++++ Task material
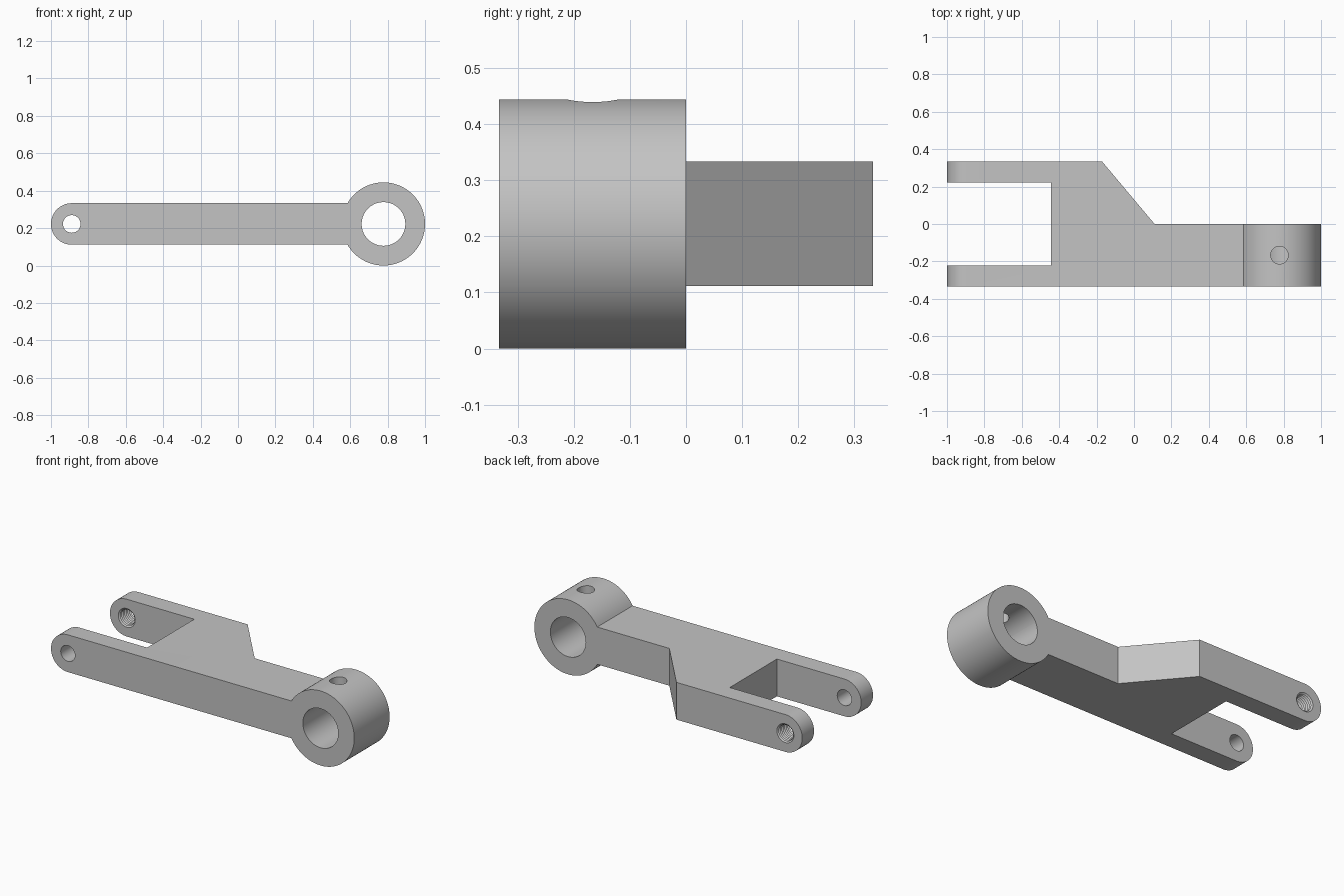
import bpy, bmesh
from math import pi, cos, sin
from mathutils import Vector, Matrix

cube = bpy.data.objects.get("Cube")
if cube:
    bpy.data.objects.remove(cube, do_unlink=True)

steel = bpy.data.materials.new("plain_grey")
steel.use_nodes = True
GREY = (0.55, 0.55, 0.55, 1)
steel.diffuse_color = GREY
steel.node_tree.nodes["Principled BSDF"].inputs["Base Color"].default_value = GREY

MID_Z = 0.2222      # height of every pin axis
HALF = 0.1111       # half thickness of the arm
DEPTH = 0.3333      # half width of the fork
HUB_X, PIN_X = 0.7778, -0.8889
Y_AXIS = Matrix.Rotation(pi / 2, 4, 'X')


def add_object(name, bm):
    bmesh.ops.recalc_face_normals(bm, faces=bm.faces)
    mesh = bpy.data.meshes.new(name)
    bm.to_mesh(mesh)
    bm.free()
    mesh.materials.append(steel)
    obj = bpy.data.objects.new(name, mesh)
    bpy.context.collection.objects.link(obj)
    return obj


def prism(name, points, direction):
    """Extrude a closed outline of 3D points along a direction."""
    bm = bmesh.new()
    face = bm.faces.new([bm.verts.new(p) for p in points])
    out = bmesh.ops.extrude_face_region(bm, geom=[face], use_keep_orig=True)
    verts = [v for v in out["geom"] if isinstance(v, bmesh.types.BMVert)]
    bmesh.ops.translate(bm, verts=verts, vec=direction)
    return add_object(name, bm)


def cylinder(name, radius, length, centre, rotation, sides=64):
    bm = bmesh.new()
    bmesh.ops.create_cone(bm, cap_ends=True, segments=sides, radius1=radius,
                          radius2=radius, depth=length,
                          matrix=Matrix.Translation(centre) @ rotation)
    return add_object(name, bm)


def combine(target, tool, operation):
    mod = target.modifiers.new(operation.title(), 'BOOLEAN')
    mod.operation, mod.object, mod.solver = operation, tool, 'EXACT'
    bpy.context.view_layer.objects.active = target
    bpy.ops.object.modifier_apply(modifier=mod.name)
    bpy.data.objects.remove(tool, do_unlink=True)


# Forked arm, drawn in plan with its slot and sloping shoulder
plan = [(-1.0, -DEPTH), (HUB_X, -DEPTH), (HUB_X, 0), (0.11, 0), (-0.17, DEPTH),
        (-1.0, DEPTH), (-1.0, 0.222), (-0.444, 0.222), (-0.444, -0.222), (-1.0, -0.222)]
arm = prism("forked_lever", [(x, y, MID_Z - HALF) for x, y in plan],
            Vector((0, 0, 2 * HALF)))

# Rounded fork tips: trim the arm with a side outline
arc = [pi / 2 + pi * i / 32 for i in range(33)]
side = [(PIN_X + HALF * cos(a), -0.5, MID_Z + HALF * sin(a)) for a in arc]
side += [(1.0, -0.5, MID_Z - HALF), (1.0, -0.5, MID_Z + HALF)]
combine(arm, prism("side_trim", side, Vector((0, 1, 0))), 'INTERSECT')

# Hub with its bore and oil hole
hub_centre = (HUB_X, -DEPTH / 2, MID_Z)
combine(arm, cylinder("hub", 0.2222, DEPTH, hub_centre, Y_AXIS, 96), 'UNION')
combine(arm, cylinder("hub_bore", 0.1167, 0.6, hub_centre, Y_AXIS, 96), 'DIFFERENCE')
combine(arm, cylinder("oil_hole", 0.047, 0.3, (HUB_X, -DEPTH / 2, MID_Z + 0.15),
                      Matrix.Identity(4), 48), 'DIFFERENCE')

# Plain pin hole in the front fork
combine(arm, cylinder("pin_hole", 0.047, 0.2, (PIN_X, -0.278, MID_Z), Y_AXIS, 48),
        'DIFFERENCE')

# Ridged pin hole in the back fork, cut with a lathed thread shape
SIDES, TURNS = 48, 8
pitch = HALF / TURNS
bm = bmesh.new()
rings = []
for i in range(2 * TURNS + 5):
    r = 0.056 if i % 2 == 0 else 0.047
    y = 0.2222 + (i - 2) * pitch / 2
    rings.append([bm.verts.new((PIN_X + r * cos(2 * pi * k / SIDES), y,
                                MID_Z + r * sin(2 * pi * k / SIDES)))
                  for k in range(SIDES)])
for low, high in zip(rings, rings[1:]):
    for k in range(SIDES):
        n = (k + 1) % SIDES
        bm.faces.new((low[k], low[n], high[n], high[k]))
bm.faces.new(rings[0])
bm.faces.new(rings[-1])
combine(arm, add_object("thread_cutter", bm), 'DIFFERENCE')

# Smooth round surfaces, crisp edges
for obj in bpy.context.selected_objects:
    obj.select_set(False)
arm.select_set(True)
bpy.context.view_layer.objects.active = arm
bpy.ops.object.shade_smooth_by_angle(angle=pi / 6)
++++++++
++++ Task material
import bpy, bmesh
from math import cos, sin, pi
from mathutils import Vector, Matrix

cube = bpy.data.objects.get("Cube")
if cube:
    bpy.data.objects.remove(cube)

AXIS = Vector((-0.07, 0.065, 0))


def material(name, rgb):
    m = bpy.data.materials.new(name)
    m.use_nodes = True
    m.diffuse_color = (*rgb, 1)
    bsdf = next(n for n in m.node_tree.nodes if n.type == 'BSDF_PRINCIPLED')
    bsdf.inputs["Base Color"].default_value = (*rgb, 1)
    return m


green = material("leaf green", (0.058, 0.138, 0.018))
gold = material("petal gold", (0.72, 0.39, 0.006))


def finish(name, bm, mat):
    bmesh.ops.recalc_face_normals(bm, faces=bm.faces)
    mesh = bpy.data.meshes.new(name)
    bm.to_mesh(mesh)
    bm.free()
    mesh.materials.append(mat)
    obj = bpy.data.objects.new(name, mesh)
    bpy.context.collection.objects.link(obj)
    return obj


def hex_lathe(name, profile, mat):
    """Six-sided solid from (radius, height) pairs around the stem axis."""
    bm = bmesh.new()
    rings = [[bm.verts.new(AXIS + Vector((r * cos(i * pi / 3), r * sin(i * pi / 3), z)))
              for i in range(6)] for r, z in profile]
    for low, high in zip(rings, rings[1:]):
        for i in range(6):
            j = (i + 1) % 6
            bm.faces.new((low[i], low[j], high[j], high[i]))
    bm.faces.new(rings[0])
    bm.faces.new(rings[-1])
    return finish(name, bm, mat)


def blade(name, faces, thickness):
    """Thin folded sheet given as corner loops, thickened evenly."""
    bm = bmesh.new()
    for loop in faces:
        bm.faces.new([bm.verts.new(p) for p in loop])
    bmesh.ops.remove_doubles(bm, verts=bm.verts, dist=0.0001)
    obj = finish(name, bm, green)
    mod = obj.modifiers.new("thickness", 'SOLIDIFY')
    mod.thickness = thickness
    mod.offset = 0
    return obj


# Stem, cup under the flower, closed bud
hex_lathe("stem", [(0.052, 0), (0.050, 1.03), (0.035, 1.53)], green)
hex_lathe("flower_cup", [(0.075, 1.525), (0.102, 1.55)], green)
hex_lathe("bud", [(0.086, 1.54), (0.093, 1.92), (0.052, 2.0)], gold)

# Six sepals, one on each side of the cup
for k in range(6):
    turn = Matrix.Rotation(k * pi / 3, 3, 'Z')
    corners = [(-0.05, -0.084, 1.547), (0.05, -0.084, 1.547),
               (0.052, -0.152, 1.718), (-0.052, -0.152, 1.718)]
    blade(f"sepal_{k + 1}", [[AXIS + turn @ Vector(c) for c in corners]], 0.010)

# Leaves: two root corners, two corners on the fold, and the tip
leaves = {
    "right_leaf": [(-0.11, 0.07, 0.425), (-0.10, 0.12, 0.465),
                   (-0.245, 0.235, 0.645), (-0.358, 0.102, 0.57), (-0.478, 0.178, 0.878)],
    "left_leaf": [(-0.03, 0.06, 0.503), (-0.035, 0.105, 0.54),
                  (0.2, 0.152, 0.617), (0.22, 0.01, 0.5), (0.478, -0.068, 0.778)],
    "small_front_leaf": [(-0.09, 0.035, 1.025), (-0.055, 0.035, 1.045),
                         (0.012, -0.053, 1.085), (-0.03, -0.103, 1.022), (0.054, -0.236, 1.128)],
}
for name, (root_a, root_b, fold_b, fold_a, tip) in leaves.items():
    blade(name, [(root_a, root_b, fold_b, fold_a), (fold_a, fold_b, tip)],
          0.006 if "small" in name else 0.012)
++++++++
Above are the records; repeat exactly the lines from the one holding "(0.102, 1.55)], green)" down to the one holding "(0.052, -0.152, 1.718), (-0.052, -0.152, 1.718)]", end lines included.

Solution to this task
hex_lathe("flower_cup", [(0.075, 1.525), (0.102, 1.55)], green)
hex_lathe("bud", [(0.086, 1.54), (0.093, 1.92), (0.052, 2.0)], gold)

# Six sepals, one on each side of the cup
for k in range(6):
    turn = Matrix.Rotation(k * pi / 3, 3, 'Z')
    corners = [(-0.05, -0.084, 1.547), (0.05, -0.084, 1.547),
               (0.052, -0.152, 1.718), (-0.052, -0.152, 1.718)]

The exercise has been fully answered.